With the Travis Hafner and Vernon Wells deals working out for the organization, you have to think their scouting department has done a wonderful job finding players on the scrap heap. At this point, any player that interests the Yankees also interests me, and last season Chris Nelson interested the Yankees. Over the weekend, the Rockies DFA'd the infielder, and his defense and offense still look like an interesting fit to the current Yankee lineup.
With the 9th pick in the 2004 draft, the Colorado Rockies selected the 18 year old short stop Chris Nelson. On Saturday night, they released the 27 year old third baseman Chris Nelson, after nearly a decade of false hope. At one point time, Nelson was considered one of the best infield prospects in baseball, flashing both power and leather in the early part of his career. In 2005, he was ranked the 26th best prospect in baseball after batting .347/.432/.510 in Rookie Level. Over the next few years, the young infielder struggled, and it wasn't until 2007, his age 21 season, that he started to hit in the upper levels. From 2007 to 2010, Nelson moved from High-A to Triple-A, and posted a respective OPS of .861, .657, .832, and .868 along the way. In 2010, at the age of 24, Nelson got the call to the majors. The rest of his career would be a roller coaster of high's and low's in the majors and minors.

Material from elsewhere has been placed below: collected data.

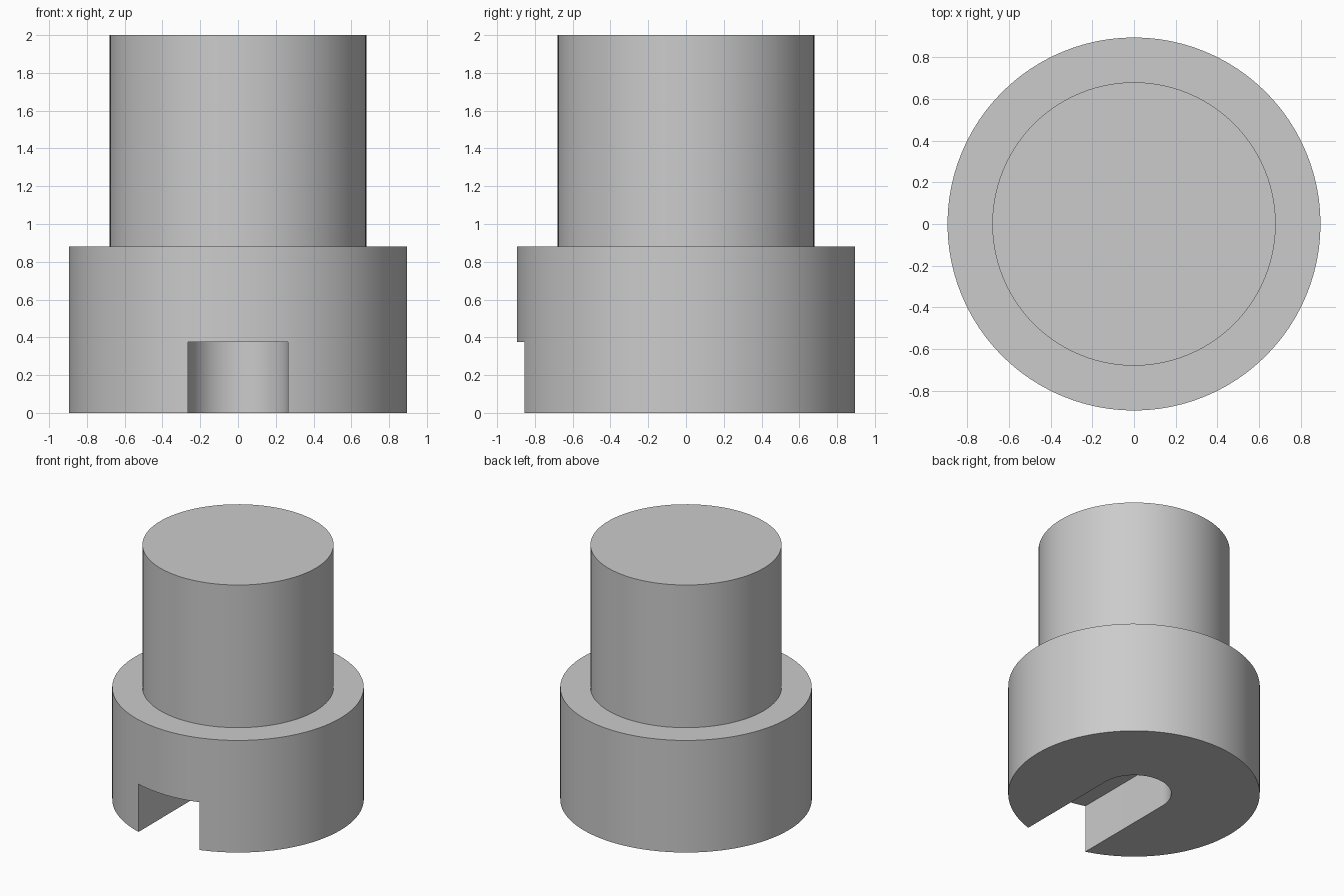
import bpy
import bmesh
from math import cos, sin, pi, radians

SEGMENTS = 96
COLLAR_R, COLLAR_H = 0.895, 0.88
SHAFT_R, TOP = 0.68, 2.0
SLOT_R, SLOT_H = 0.265, 0.375

default = bpy.data.objects.get("Cube")
if default:
    bpy.data.objects.remove(default, do_unlink=True)

grey = bpy.data.materials.new("plain grey")
grey.use_nodes = True
colour = (0.6, 0.6, 0.6, 1.0)
grey.diffuse_color = colour
grey.node_tree.nodes["Principled BSDF"].inputs["Base Color"].default_value = colour


def make_object(name, bm):
    bmesh.ops.recalc_face_normals(bm, faces=bm.faces)
    mesh = bpy.data.meshes.new(name)
    bm.to_mesh(mesh)
    bm.free()
    mesh.materials.append(grey)
    obj = bpy.data.objects.new(name, mesh)
    bpy.context.collection.objects.link(obj)
    return obj


def ring(bm, radius, z):
    return [bm.verts.new((radius * cos(2 * pi * i / SEGMENTS),
                          radius * sin(2 * pi * i / SEGMENTS), z))
            for i in range(SEGMENTS)]


# Stepped body: wide collar with a narrower shaft, as one closed solid
bm = bmesh.new()
profile = [(COLLAR_R, 0), (COLLAR_R, COLLAR_H), (SHAFT_R, COLLAR_H), (SHAFT_R, TOP)]
rings = [ring(bm, r, z) for r, z in profile]
for low, high in zip(rings, rings[1:]):
    for i in range(SEGMENTS):
        j = (i + 1) % SEGMENTS
        bm.faces.new((low[i], low[j], high[j], high[i]))
bm.faces.new(rings[0][::-1])
bm.faces.new(rings[-1])
body = make_object("stepped_pin", bm)

# Slot cutter: straight sides open to the front, rounded end on the axis
bm = bmesh.new()
arc = [(SLOT_R * cos(pi * i / 48), SLOT_R * sin(pi * i / 48)) for i in range(49)]
outline = arc + [(-SLOT_R, -1.2), (SLOT_R, -1.2)]
base = bm.faces.new([bm.verts.new((x, y, -0.2)) for x, y in outline])
extruded = bmesh.ops.extrude_face_region(bm, geom=[base])["geom"]
for v in extruded:
    if isinstance(v, bmesh.types.BMVert):
        v.co.z = SLOT_H
cutter = make_object("slot_cutter", bm)
cutter.hide_render = True

# Cut the slot, then discard the cutter
cut = body.modifiers.new("slot", 'BOOLEAN')
cut.operation = 'DIFFERENCE'
cut.solver = 'EXACT'
cut.object = cutter
bpy.ops.object.select_all(action='DESELECT')
body.select_set(True)
bpy.context.view_layer.objects.active = body
bpy.ops.object.modifier_apply(modifier=cut.name)
bpy.data.objects.remove(cutter, do_unlink=True)

# Smooth round walls with crisp edges
bpy.ops.object.shade_smooth_by_angle(angle=radians(30))
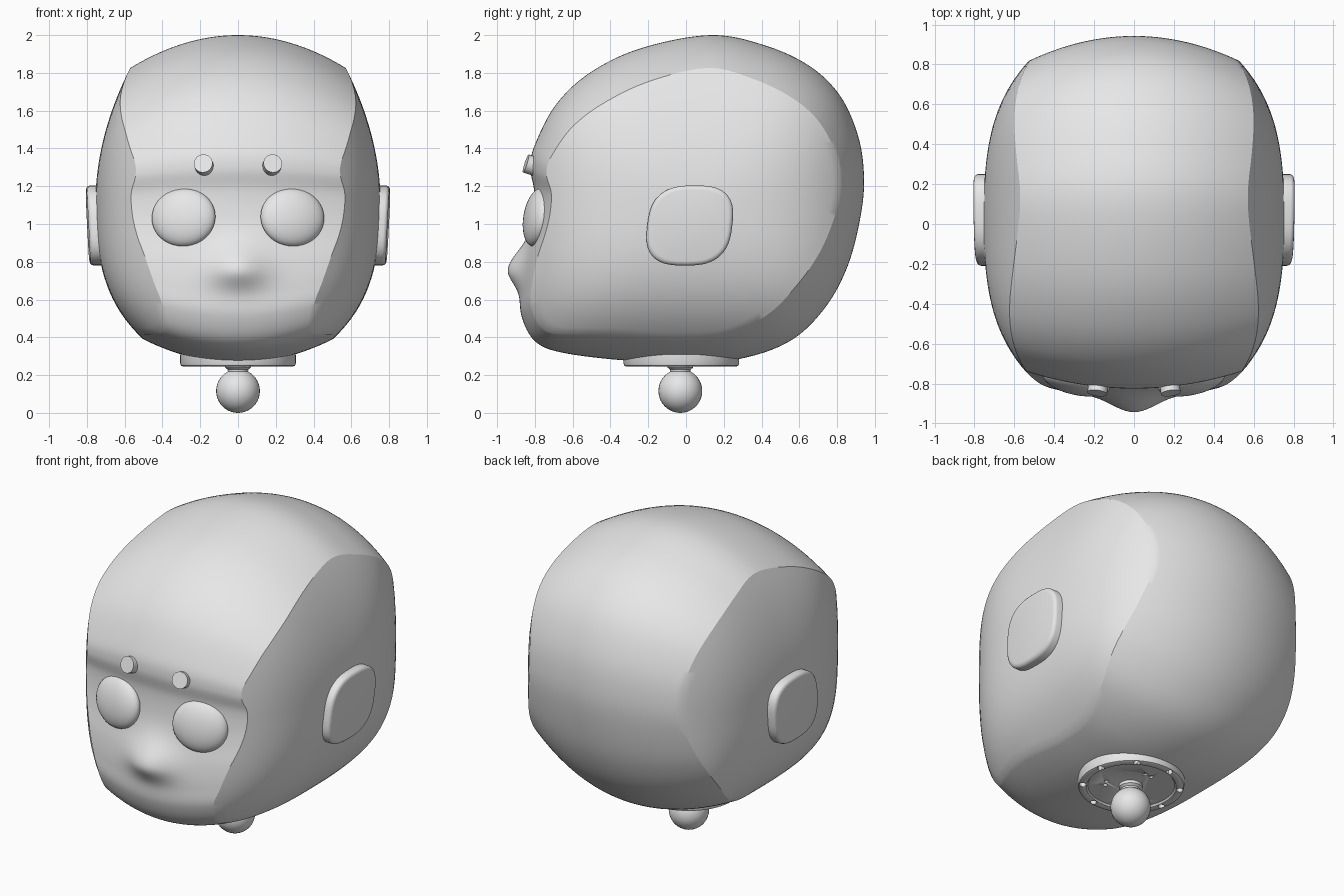
import bpy, bmesh, math
from math import sin, cos, pi, radians, exp
from mathutils import Vector, Matrix

old = bpy.data.objects.get("Cube")
if old:
    bpy.data.objects.remove(old, do_unlink=True)

grey = bpy.data.materials.new("plain grey")
grey.use_nodes = True
grey.diffuse_color = (0.8, 0.8, 0.8, 1)
grey.node_tree.nodes["Principled BSDF"].inputs["Base Color"].default_value = (0.8, 0.8, 0.8, 1)


def finish(name, bm, angle=30):
    """Turn a bmesh into a smooth shaded object with sharp creases."""
    bmesh.ops.remove_doubles(bm, verts=bm.verts, dist=1e-5)
    bmesh.ops.recalc_face_normals(bm, faces=bm.faces)
    mesh = bpy.data.meshes.new(name)
    bm.to_mesh(mesh)
    bm.free()
    mesh.materials.append(grey)
    ob = bpy.data.objects.new(name, mesh)
    bpy.context.collection.objects.link(ob)
    bpy.ops.object.select_all(action='DESELECT')
    ob.select_set(True)
    bpy.context.view_layer.objects.active = ob
    bpy.ops.object.shade_smooth_by_angle(angle=radians(angle))
    return ob


def bridge(bm, a, b):
    """Join two closed rings of vertices with quads."""
    for i in range(len(a)):
        j = (i + 1) % len(a)
        bm.faces.new((a[i], a[j], b[j], b[i]))


def smooth_loop(points, steps):
    """Closed smooth curve through the given points."""
    pts = [Vector(p) for p in points]
    n, out = len(pts), []
    for i in range(n):
        p0, p1, p2, p3 = (pts[(i + k - 1) % n] for k in range(4))
        for s in range(steps):
            t = s / steps
            out.append(0.5 * (2 * p1 + (p2 - p0) * t + (2 * p0 - 5 * p1 + 4 * p2 - p3) * t * t
                              + (3 * p1 - p0 - 3 * p2 + p3) * t ** 3))
    return out


# Head: side outline (y, z), crowned across x, closed by domed side panels
outline = smooth_loop([
    (0.13, 2.0), (-0.24, 1.93), (-0.51, 1.80), (-0.69, 1.63), (-0.80, 1.42), (-0.825, 1.30),
    (-0.805, 1.18), (-0.81, 1.05), (-0.83, 0.92), (-0.86, 0.78), (-0.875, 0.64), (-0.87, 0.51),
    (-0.80, 0.38), (-0.66, 0.32), (-0.35, 0.28), (-0.03, 0.265), (0.28, 0.285), (0.55, 0.38),
    (0.735, 0.555), (0.857, 0.78), (0.926, 1.05), (0.942, 1.26), (0.91, 1.47), (0.815, 1.68),
    (0.656, 1.835), (0.42, 1.945)], 8)
MID_Y, MID_Z = 0.03, 1.1


def crown(p, x):
    u = (x / 0.58) ** 2
    return p.x * (1 - (0.16 if p.x > 0 else 0.12) * u), MID_Z + (p.y - MID_Z) * (1 - 0.2 * u)


def side_x(y, z):
    dy, dz = abs(y - MID_Y), z - MID_Z
    a = 0.35 * dz ** 2 if dz > 0 else 0.25 * dz ** 2 + 0.5 * dz ** 4
    b = 0.15 * dy ** 2 + 0.35 * dy ** 4
    return 0.755 - (a ** 1.3 + b ** 1.3) ** (1 / 1.3)


def nose(x, y, z):
    if y > -0.5:
        return 0
    spread = 0.13 if z > 0.76 else 0.095
    return -0.08 * exp(-(x / 0.15) ** 2 - ((z - 0.76) / spread) ** 2)


edges = []
for p in outline:
    x = 0.5
    for _ in range(60):
        x = 0.5 * (x + side_x(*crown(p, x)))
    edges.append(x)

bm = bmesh.new()
COLS, RINGS = 44, 20
rows = []
for c in range(COLS + 1):
    row = []
    for p, e in zip(outline, edges):
        x = e * (2 * c / COLS - 1)
        y, z = crown(p, x)
        row.append(bm.verts.new((x, y + nose(x, y, z), z)))
    rows.append(row)
for a, b in zip(rows, rows[1:]):
    bridge(bm, a, b)
for side, rim in ((-1, rows[0]), (1, rows[-1])):
    last = rim
    for k in range(RINGS - 1, 0, -1):
        ring = []
        for v in rim:
            y = MID_Y + (v.co.y - MID_Y) * k / RINGS
            z = MID_Z + (v.co.z - MID_Z) * k / RINGS
            ring.append(bm.verts.new((side * side_x(y, z), y, z)))
        bridge(bm, last, ring)
        last = ring
    pole = bm.verts.new((side * side_x(MID_Y, MID_Z), MID_Y, MID_Z))
    for i in range(len(last)):
        bm.faces.new((last[i], last[(i + 1) % len(last)], pole))
finish("head", bm, 27)

for side, word in ((1, "left"), (-1, "right")):
    # Eyes: flattened domes leaning with the face
    bm = bmesh.new()
    bmesh.ops.create_uvsphere(bm, u_segments=32, v_segments=20, radius=1)
    place = (Matrix.Translation((side * 0.288, -0.788, 1.035))
             @ Matrix.Rotation(side * radians(12), 4, 'Z') @ Matrix.Rotation(radians(-9), 4, 'X')
             @ Matrix.Diagonal((0.172, 0.066, 0.155, 1)))
    bm.transform(place)
    finish(word + "_eye", bm, 60)

    # Brows: short round pegs facing slightly down
    bm = bmesh.new()
    bmesh.ops.create_cone(bm, cap_ends=True, segments=24, radius1=0.05, radius2=0.05, depth=0.07)
    bm.transform(Matrix.Translation((side * 0.18, -0.815, 1.31))
                 @ Matrix.Rotation(side * radians(8), 4, 'Z') @ Matrix.Rotation(radians(72), 4, 'X'))
    finish(word + "_brow", bm)

    # Ears: rounded pads with softened rims, leaning out at the top
    bm = bmesh.new()
    layers = []
    for x, inset in ((0.70, 0), (0.775, 0), (0.785, 0.004), (0.792, 0.012), (0.795, 0.024)):
        ring = []
        for i in range(64):
            t = 2 * pi * i / 64
            c, s = cos(t), sin(t)
            dy = math.copysign(abs(c) ** 0.72, c) * (0.225 - inset)
            dz = math.copysign(abs(s) ** 0.72, s) * (0.212 - inset)
            ring.append(bm.verts.new((side * (x + 0.05 * dz + 0.02 * dy),
                                      0.02 + dy + 0.12 * dz, 0.992 + dz)))
        layers.append(ring)
    for a, b in zip(layers, layers[1:]):
        bridge(bm, a, b)
    bm.faces.new(layers[0])
    bm.faces.new(layers[-1])
    finish(word + "_ear", bm, 35)


def revolve(name, profile, y, segments=64):
    bm = bmesh.new()
    rings = [[bm.verts.new((r * cos(2 * pi * i / segments), y + r * sin(2 * pi * i / segments), z))
              for i in range(segments)] for r, z in profile]
    for a, b in zip(rings, rings[1:]):
        bridge(bm, a, b)
    bm.faces.new(rings[0])
    bm.faces.new(rings[-1])
    return finish(name, bm)


# Neck plate with a raised rim, cut by rim notches and paired holes
NECK_Y = -0.025
plate = revolve("neck_plate", [(0.25, 0.258), (0.258, 0.248), (0.268, 0.245), (0.29, 0.245),
                               (0.302, 0.25), (0.306, 0.262), (0.306, 0.31)], NECK_Y)
bm = bmesh.new()
spots = [(0.28, 2 * pi * k / 8 + 0.2, 0.02) for k in range(8)]
spots += [(0.15, 2 * pi * k / 3 + pi / 2 + d, 0.014) for k in range(3) for d in (-0.14, 0.14)]
for r, t, size in spots:
    bmesh.ops.create_cone(bm, cap_ends=True, segments=12, radius1=size, radius2=size, depth=0.06,
                          matrix=Matrix.Translation((r * cos(t), NECK_Y + r * sin(t), 0.246)))
cutter = finish("hole_cutter", bm)
cutter.hide_render = True
cut = plate.modifiers.new("holes", 'BOOLEAN')
cut.operation, cut.solver, cut.object = 'DIFFERENCE', 'EXACT', cutter
bpy.context.view_layer.objects.active = plate
bpy.ops.object.modifier_apply(modifier="holes")
bpy.data.objects.remove(cutter, do_unlink=True)

# Neck stem and ball joint
revolve("neck_stem", [(0.05, 0.2), (0.055, 0.23), (0.068, 0.24), (0.068, 0.29)], -0.03, 32)
bm = bmesh.new()
bmesh.ops.create_uvsphere(bm, u_segments=32, v_segments=20, radius=0.116,
                          matrix=Matrix.Translation((0, -0.03, 0.116)))
finish("neck_ball", bm, 60)
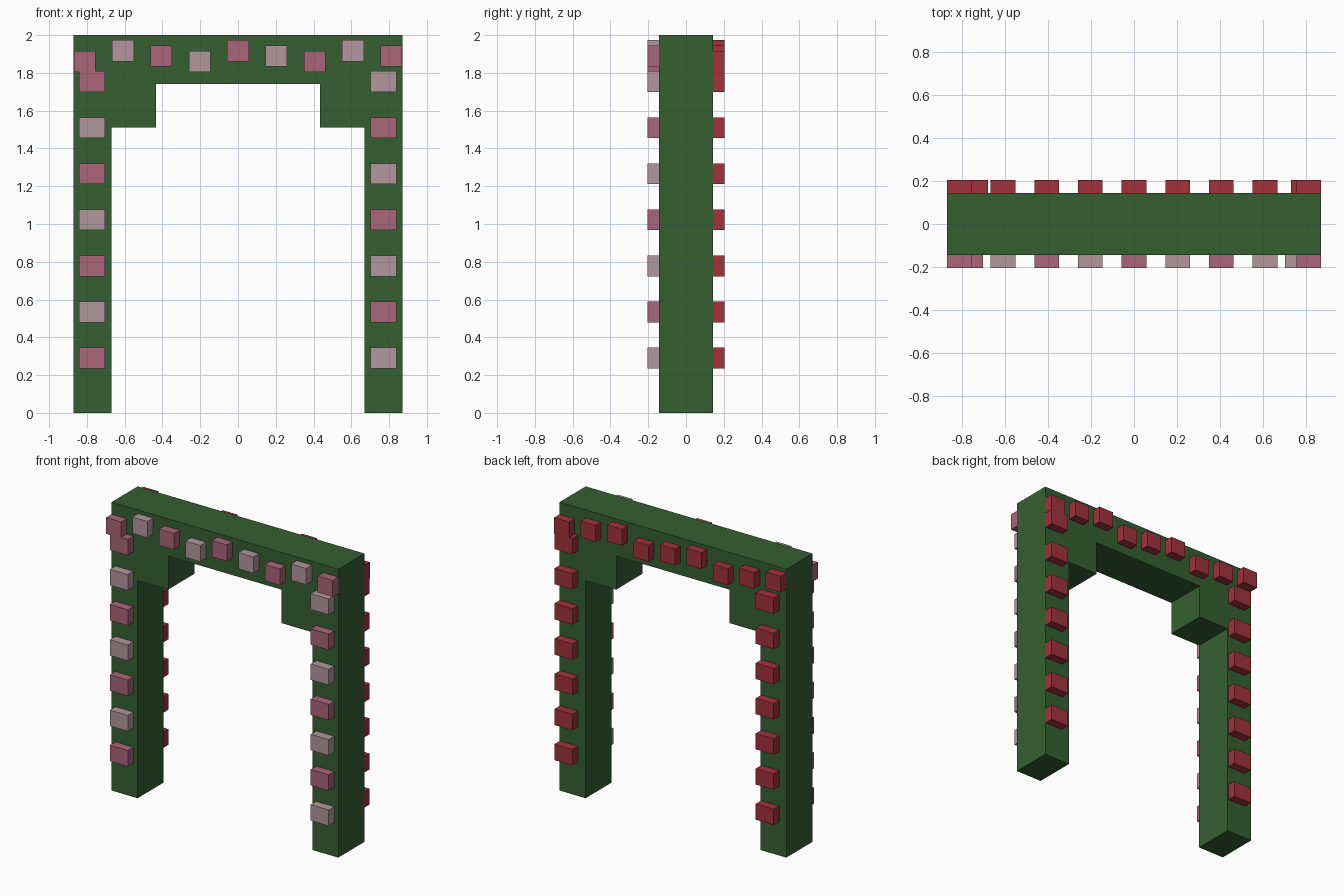
import bpy, bmesh

if "Cube" in bpy.data.objects:
    bpy.data.objects.remove(bpy.data.objects["Cube"])


def material(name, rgb):
    m = bpy.data.materials.new(name)
    m.diffuse_color = (*rgb, 1)
    m.use_nodes = True
    m.node_tree.nodes["Principled BSDF"].inputs["Base Color"].default_value = m.diffuse_color
    return m


GREEN = material("leaf_green", (0.036, 0.115, 0.032))
PINK = material("deep_pink", (0.40, 0.13, 0.19))
PALE = material("pale_pink", (0.45, 0.31, 0.34))
RED = material("red", (0.36, 0.032, 0.045))


def add_object(name, bm, mat):
    bmesh.ops.recalc_face_normals(bm, faces=bm.faces)
    mesh = bpy.data.meshes.new(name)
    bm.to_mesh(mesh)
    bm.free()
    mesh.materials.append(mat)
    ob = bpy.data.objects.new(name, mesh)
    bpy.context.collection.objects.link(ob)
    return ob


# Arch frame: mirrored half profile, extruded through its depth
half = [(0.87, 2), (0.87, 0), (0.67, 0), (0.67, 1.51), (0.435, 1.51), (0.435, 1.742)]
profile = half + [(-x, z) for x, z in reversed(half)]
bm = bmesh.new()
face = bm.faces.new([bm.verts.new((x, -0.143, z)) for x, z in profile])
ext = bmesh.ops.extrude_face_region(bm, geom=[face])
bmesh.ops.translate(bm, vec=(0, 0.286, 0),
                    verts=[v for v in ext["geom"] if isinstance(v, bmesh.types.BMVert)])
add_object("arch_frame", bm, GREEN)


def blossom(name, x, z, w, h, side, mat):
    bm = bmesh.new()
    bmesh.ops.create_cube(bm, size=1)
    bmesh.ops.scale(bm, vec=(w, 0.064, h), verts=bm.verts)
    ob = add_object(name, bm, mat)
    ob.location = (x, side * 0.172, z)


# Post blossoms: alternating pinks in front, red behind
for i in range(7):
    z = 0.29 + 0.244 * i
    for k, (xf, xb) in enumerate([(-0.772, -0.747), (0.77, 0.798)]):
        blossom("front_post_blossom", xf, z, 0.138, 0.11, -1, (PINK, PALE)[(i + k) % 2])
        blossom("back_post_blossom", xb, z, 0.138, 0.11, 1, RED)

# Lintel blossoms: three staggered heights repeating along the beam
for i in range(9):
    x = (i - 4) * 0.203
    blossom("front_lintel_blossom", x, (1.86, 1.918, 1.889)[i % 3], 0.115, 0.113, -1,
            (PINK, PALE)[i % 2])
    blossom("back_lintel_blossom", x, (1.918, 1.889, 1.86)[i % 3], 0.115, 0.113, 1, RED)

Despite playing in what's widely considered the most hitter friendly ballpark, Nelson has hit just .279/.322/.416 over 664 career plate appearances. While this is far from awful, the ballpark factor drops his wRC+ to just 86, which is well below a league average hitter. In his four seasons, he owns virtually no platoon splits, with an 84 wRC+ against lefties, and an 87 wRC+ against righties. (Though just 2 of his 13 home runs have come off southpaws) As for his home and away splits, his numbers at home have been far better, where he's hit .316/.363/.460, compared to .238/.275/.366 on the road.
A team must be extremely weary when acquiring any hitter from the Rockies, but Nelson has a few numbers that indicate he might not continue his awful hitting on the road. The effects of Coors Field can be drastic, but they're usually more suited towards power. My own park factors, using this five year regressed method, found that the home run rate for right-handers was 113% in 2010 (FanGraphs also has it at 113%), 115% in 2011 (113%), and 113% in 2012, for singles it was 108% (105%), 106% (105%), and 107%, for doubles it was 108% (113%), 111% (113%), and 112%. What's odd is that Nelson's BABIP at home was .369, or .62 points higher that his .307 BABIP on the road. Though there's an obvious boost in singles and doubles hit in Coors, it should not have such a startling effect.
From home/away splits, to his odd platoon splits, to his BABIPS, to batted ball rates, Nelson's stats are rather wacky, and considering that we're working with 664 plate appearances, he seems to have fallen victim to small sample size.
I won't say that Nelson will ever live up to his 9th overall draft selection, but the Yankees should have a clear interest in him. He's a right-handed batter that can play short stop, second base, and third base. Especially if Kevin Youkilis goes down with his back injury, the Yankees will desperately need another right handed infielder. As awful as Nelson's been, his minor league numbers indicate that he could be an upgrade over Jayson Nix and Ben Francisco. A change of scenery could do Nelson well, and I wouldn't be surprised to see the Yankees acquire him from the Rockies over the next 10 days.